There’s also a political calculus at work. Democrats believe their advocacy for Medicaid expansion helped make historic gains in the state House last year and some Republicans are eager to take Medicaid expansion off the table ahead of the 2019 legislative elections.
But Republicans who support expansion may pay with a primary opponent. At least one Republican challenger has announced his intention to challenge a pro-expansion incumbent House member.
A key potential sticking point among pro-expansion lawmakers is whether the state budget should include a new hospital tax to cover the state’s share of expansion costs.
Northam and pro-expansion House Republicans support such a tax while Sen. Emmett Hanger, one of two Republican senators who support Medicaid expansion, has voiced opposition. The state’s politically powerful hospitals have concerns as well.
Virginia Hospital and Healthcare Association spokesman Julian Walker said hospitals are “willing to consider” a new tax but insist that the money raised be used solely for healthcare related costs.
There are also potential disagreements to how any extra money related to Medicaid expansion should be spent.
Northam wants to put more money into the state’s rainy day fund, the House wants to fund an ambitious cyber security training program and GOP Sen. Frank Wagner, the senator who announced his support for expansion last week, wants a tax cut for Virginians making between $30,000 to $50,000 a year.
Passage of a state budget —either with Medicaid expansion or without — is expected to take weeks or longer.
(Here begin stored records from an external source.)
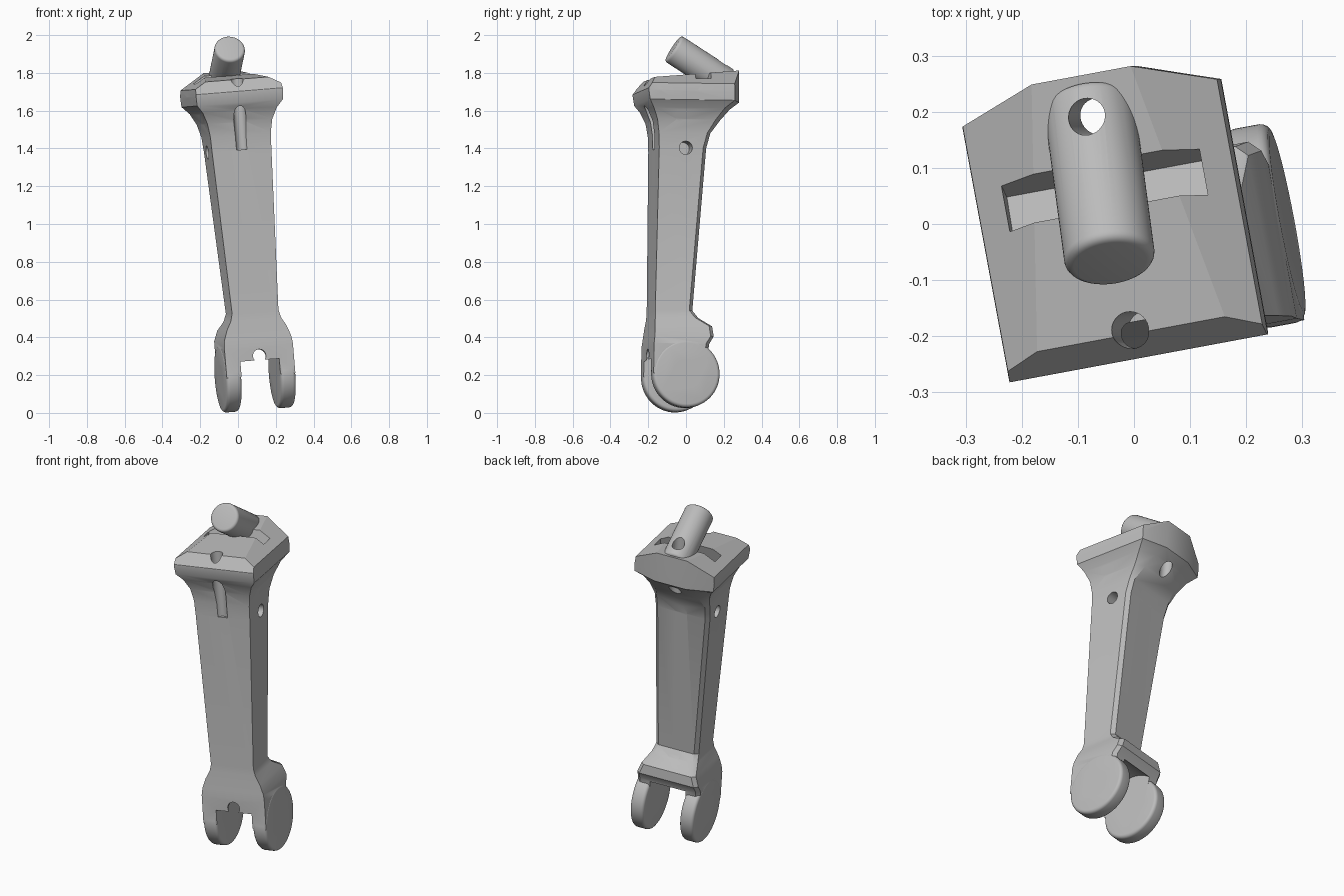
import bpy, bmesh
from math import radians, cos, sin
from mathutils import Matrix, Vector

cube = bpy.data.objects.get("Cube")
if cube:
    bpy.data.objects.remove(cube, do_unlink=True)

metal = bpy.data.materials.new("grey_metal")
metal.use_nodes = True
GREY = (0.5, 0.5, 0.5, 1)
metal.diffuse_color = GREY
metal.node_tree.nodes["Principled BSDF"].inputs["Base Color"].default_value = GREY


def make_object(name, bm):
    bmesh.ops.recalc_face_normals(bm, faces=bm.faces)
    mesh = bpy.data.meshes.new(name)
    bm.to_mesh(mesh)
    bm.free()
    mesh.materials.append(metal)
    obj = bpy.data.objects.new(name, mesh)
    bpy.context.collection.objects.link(obj)
    return obj


def rod(name, start, end, radius, bevel=0, sides=48):
    """Cylinder between two points, optionally with rounded rims."""
    start, end = Vector(start), Vector(end)
    axis = end - start
    bm = bmesh.new()
    bmesh.ops.create_cone(bm, cap_ends=True, segments=sides, radius1=radius,
                          radius2=radius, depth=axis.length)
    if bevel:
        rims = [e for e in bm.edges if abs(e.verts[0].co.z - e.verts[1].co.z) < 1e-4]
        bmesh.ops.bevel(bm, geom=rims, offset=bevel, segments=4, profile=0.5,
                        affect='EDGES')
    turn = axis.to_track_quat('Z', 'Y').to_matrix().to_4x4()
    bm.transform(Matrix.Translation((start + end) / 2) @ turn)
    return make_object(name, bm)


def box(name, centre, size, tilt=0):
    bm = bmesh.new()
    bmesh.ops.create_cube(bm, size=1)
    bm.transform(Matrix.Translation(centre) @ Matrix.Rotation(tilt, 4, 'X')
                 @ Matrix.Diagonal((*size, 1)))
    return make_object(name, bm)


def combine(target, other, operation):
    """Apply a boolean and discard the helper."""
    other.hide_render = True
    mod = target.modifiers.new("combine", 'BOOLEAN')
    mod.operation, mod.object, mod.solver = operation, other, 'EXACT'
    bpy.context.view_layer.objects.active = target
    bpy.ops.object.modifier_apply(modifier=mod.name)
    bpy.data.objects.remove(other, do_unlink=True)


# Shaft, clevis bridge and flared head: height, half width, front, back
ROWS = [
    (0, .185, -.178, .1), (.16, .185, -.175, .125), (.2, .18, -.17, .15),
    (.255, .16, -.165, .145), (.3, .135, -.16, .075), (.34, .125, -.158, .045),
    (1.2, .16, -.143, .113), (1.28, .163, -.145, .135), (1.35, .175, -.155, .19),
    (1.41, .2, -.18, .245), (1.45, .232, -.205, .3), (1.5, .235, -.213, .3),
    (1.7, .215, -.213, .3),
]
bm = bmesh.new()
rings = []
for w, half, front, back in ROWS:
    t = min(max((w - 1.28) / .17, 0), 1)
    corner = .02 + .03 * t
    flat = (half - .02) * (1 - t) + .09 * t
    right = [(half, front), (half, back - corner), (flat, back)]
    left = [(-u, v) for u, v in reversed(right)]
    rings.append([bm.verts.new((u, v, w)) for u, v in right + left])
for low, high in zip(rings, rings[1:]):
    for i in range(6):
        j = (i + 1) % 6
        bm.faces.new((low[i], low[j], high[j], high[i]))
bm.faces.new(rings[0])
bm.faces.new(rings[-1])

# Sloped roof of the head
PLANES = [((.09, 0, 1.62), (.5, 0, .86)), ((-.09, 0, 1.62), (-.5, 0, .86)),
          ((0, -.213, 1.51), (0, -.82, .57)), ((0, .3, 1.62), (0, -.1, 1))]
for point, normal in PLANES:
    geom = bm.verts[:] + bm.edges[:] + bm.faces[:]
    bmesh.ops.bisect_plane(bm, geom=geom, plane_co=point, plane_no=normal,
                           clear_outer=True)
    bmesh.ops.holes_fill(bm, edges=[e for e in bm.edges if e.is_boundary], sides=0)
body = make_object("link_body", bm)

# Saddle groove and cross channel in the head
combine(body, rod("saddle", (-.4, -.05, 1.6), (.4, -.05, 1.6), .14, sides=64), 'DIFFERENCE')
combine(body, box("channel", (0, .1, 1.6), (.36, .08, .2), radians(-15)), 'DIFFERENCE')

# Clevis lugs, with the round clearance between them
combine(body, rod("clearance", (-.105, 0, 0), (.105, 0, 0), .195, sides=64), 'DIFFERENCE')
for side in (-1, 1):
    lug = rod("lug", (side * .105, 0, 0), (side * .187, 0, 0), .18, .018, 64)
    combine(body, lug, 'UNION')

# Slanted peg
tilt = radians(32)
tip = Vector((0, -.04, 1.74))
combine(body, rod("peg", tip, tip + .34 * Vector((0, cos(tilt), -sin(tilt))),
                  .081, .016), 'UNION')

# Drilled holes: start, end, radius
HOLES = [
    ((-.4, 0, 0), (.4, 0, 0), .075),
    ((0, -.16, 1.2), (0, -.163, 1.8), .033),
    ((0, .225, 1.2), (0, .225, 1.85), .033),
    ((0, -.4, 1.21), (0, .4, 1.21), .035),
    ((0, -.4, .105), (0, -.1, .105), .035),
    ((0, .12, .4), (0, .02, .25), .033),
]
for side in (-1, 1):
    HOLES.append(((side * .3, 0, 1.2), (side * .07, 0, 1.2), .035))
    HOLES.append(((side * .3, -.03, 1.37), (side * .07, -.03, 1.37), .03))
for start, end, radius in HOLES:
    combine(body, rod("drill", start, end, radius, sides=32), 'DIFFERENCE')

# Lean and turn the whole link
body.data.transform(Matrix.Translation((.09, -.03, .195))
                    @ Matrix.Rotation(radians(-4.6), 4, 'Y')
                    @ Matrix.Rotation(radians(10.5), 4, 'Z'))
bpy.ops.object.select_all(action='DESELECT')
body.select_set(True)
bpy.context.view_layer.objects.active = body
bpy.ops.object.shade_smooth_by_angle(angle=radians(28))
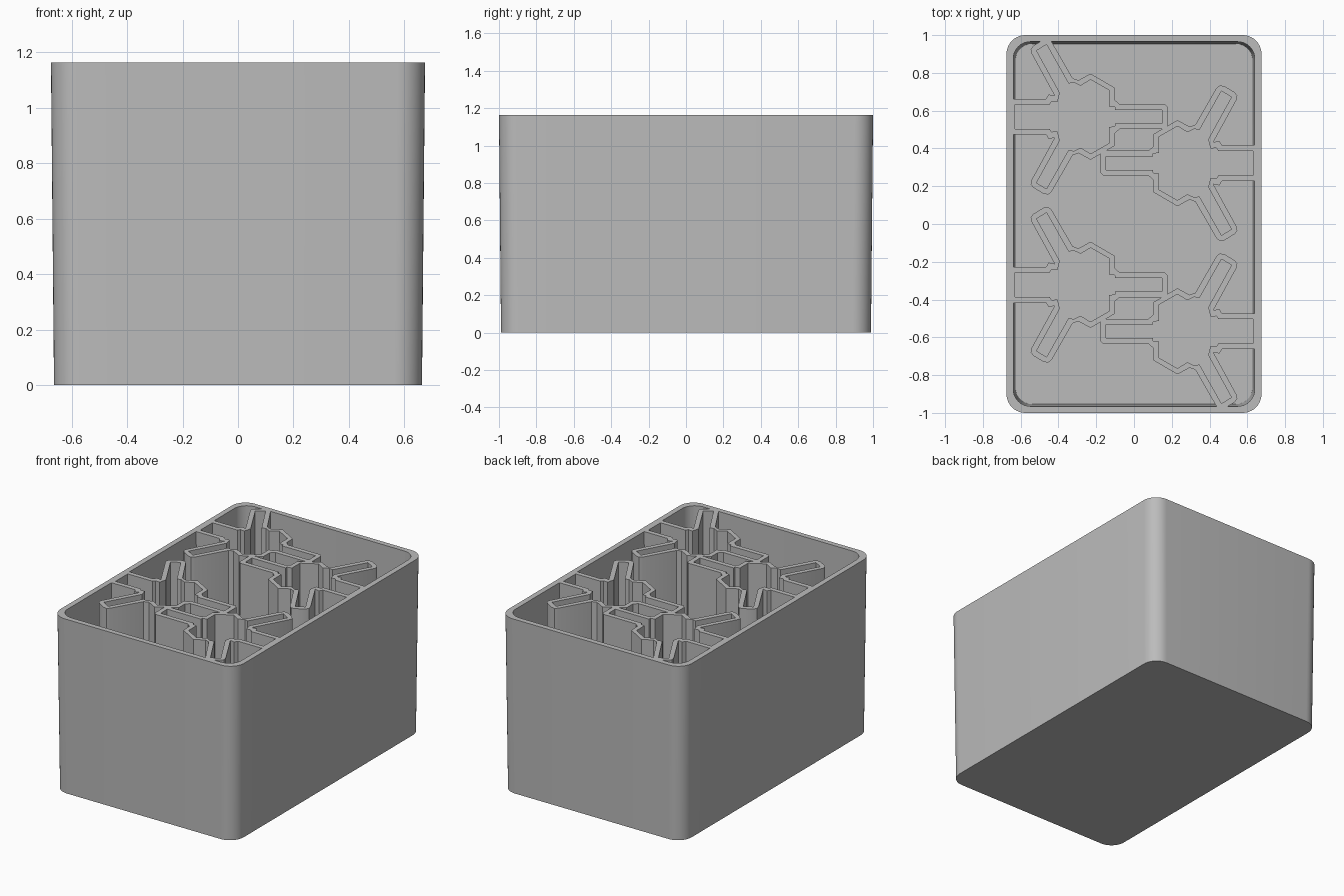
import bpy, bmesh, math

if "Cube" in bpy.data.objects:
    bpy.data.objects.remove(bpy.data.objects["Cube"], do_unlink=True)

TOP = 1.163      # rim height
FLOOR = 0.04     # floor thickness
DRAFT = 0.011    # wall lean over the full height

grey = bpy.data.materials.new("plain grey")
grey.use_nodes = True
grey.diffuse_color = (0.5, 0.5, 0.5, 1)
grey.node_tree.nodes["Principled BSDF"].inputs["Base Color"].default_value = grey.diffuse_color


def loft(name, low, high, z0, z1):
    """Closed solid between two matching outlines."""
    bm = bmesh.new()
    a = [bm.verts.new((x, y, z0)) for x, y in low]
    b = [bm.verts.new((x, y, z1)) for x, y in high]
    bm.faces.new(a[::-1])
    bm.faces.new(b)
    for i in range(len(a)):
        j = (i + 1) % len(a)
        bm.faces.new((a[i], a[j], b[j], b[i]))
    bmesh.ops.recalc_face_normals(bm, faces=bm.faces[:])
    mesh = bpy.data.meshes.new(name)
    bm.to_mesh(mesh)
    bm.free()
    mesh.materials.append(grey)
    obj = bpy.data.objects.new(name, mesh)
    bpy.context.collection.objects.link(obj)
    return obj


def rounded_rect(hx, hy, r, steps=10):
    pts = []
    for k, (sx, sy) in enumerate([(1, 1), (-1, 1), (-1, -1), (1, -1)]):
        for i in range(steps + 1):
            t = math.pi / 2 * (k + i / steps)
            pts.append((sx * (hx - r) + r * math.cos(t), sy * (hy - r) + r * math.sin(t)))
    return pts


def cut(target, cutter):
    """Subtract the cutter from the target and discard it."""
    mod = target.modifiers.new("cut", "BOOLEAN")
    mod.operation = "DIFFERENCE"
    mod.solver = "EXACT"
    mod.object = cutter
    bpy.context.view_layer.objects.active = target
    bpy.ops.object.modifier_apply(modifier=mod.name)
    bpy.data.objects.remove(cutter, do_unlink=True)


# Upper halves of the pocket outline and of the wall around it
POCKET = [(-.63, .064), (-.447, .064), (-.437, .08), (-.405, .078), (-.393, .127),
          (-.516, .35), (-.463, .382), (-.346, .175), (-.32, .182), (-.283, .164),
          (-.23, .196), (-.132, .14), (-.132, .055), (-.1, .05), (-.1, .035), (.147, .035)]
WALL = [(-.66, .095), (-.465, .095), (-.452, .118), (-.42, .111), (-.542, .334),
        (-.547, .358), (-.532, .376), (-.479, .408), (-.454, .412), (-.436, .397),
        (-.325, .204), (-.294, .193), (-.23, .228), (-.103, .154), (-.103, .09),
        (-.077, .066), (.163, .066), (.178, .051)]


def place(half, side, cy):
    """Mirror the half outline, then turn it to its side of the box."""
    full = half + [(x, -y) for x, y in reversed(half)]
    return [(side * x, side * y + cy) for x, y in full]


# Tapered outer body
box = loft("divided_box", rounded_rect(.675 - DRAFT, 1 - DRAFT, .1),
           rounded_rect(.675, 1, .1), 0, TOP)

# Cavity, tapered like the body and extended above the rim
LIP = 0.1
lean = DRAFT * LIP / (TOP - FLOOR)
cavity = loft("cavity", rounded_rect(.639 - DRAFT, .965 - DRAFT, .09),
              rounded_rect(.639 + lean, .965 + lean, .09), FLOOR, TOP + LIP)

# Four nested cells, two on each side
cells = [(1, .568), (1, -.322), (-1, .322), (-1, -.568)]
for side, cy in cells:
    outline = place(WALL, side, cy)
    cut(cavity, loft("cell_wall", outline, outline, -.2, TOP + .3))
cut(box, cavity)
for side, cy in cells:
    outline = place(POCKET, side, cy)
    cut(box, loft("cell_pocket", outline, outline, FLOOR, TOP + .2))

# Smooth rounded corners, crisp edges
bpy.ops.object.select_all(action="DESELECT")
box.select_set(True)
bpy.context.view_layer.objects.active = box
bpy.ops.object.shade_smooth_by_angle(angle=math.radians(25))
Lawmakers are set to return Wednesday to open up the special session, but aren’t expected to do anything beyond procedural moves.
The process will continue Friday, when the House Appropriations Committee meets to take up its version of the budget. The full House is expected to pass its version of the budget April 17. The Senate will then take up the proposed budget.
Lawmakers have until July 1 to pass a spending plan, or else state government will shut down.
-ALAN SUDERMAN, Associated Press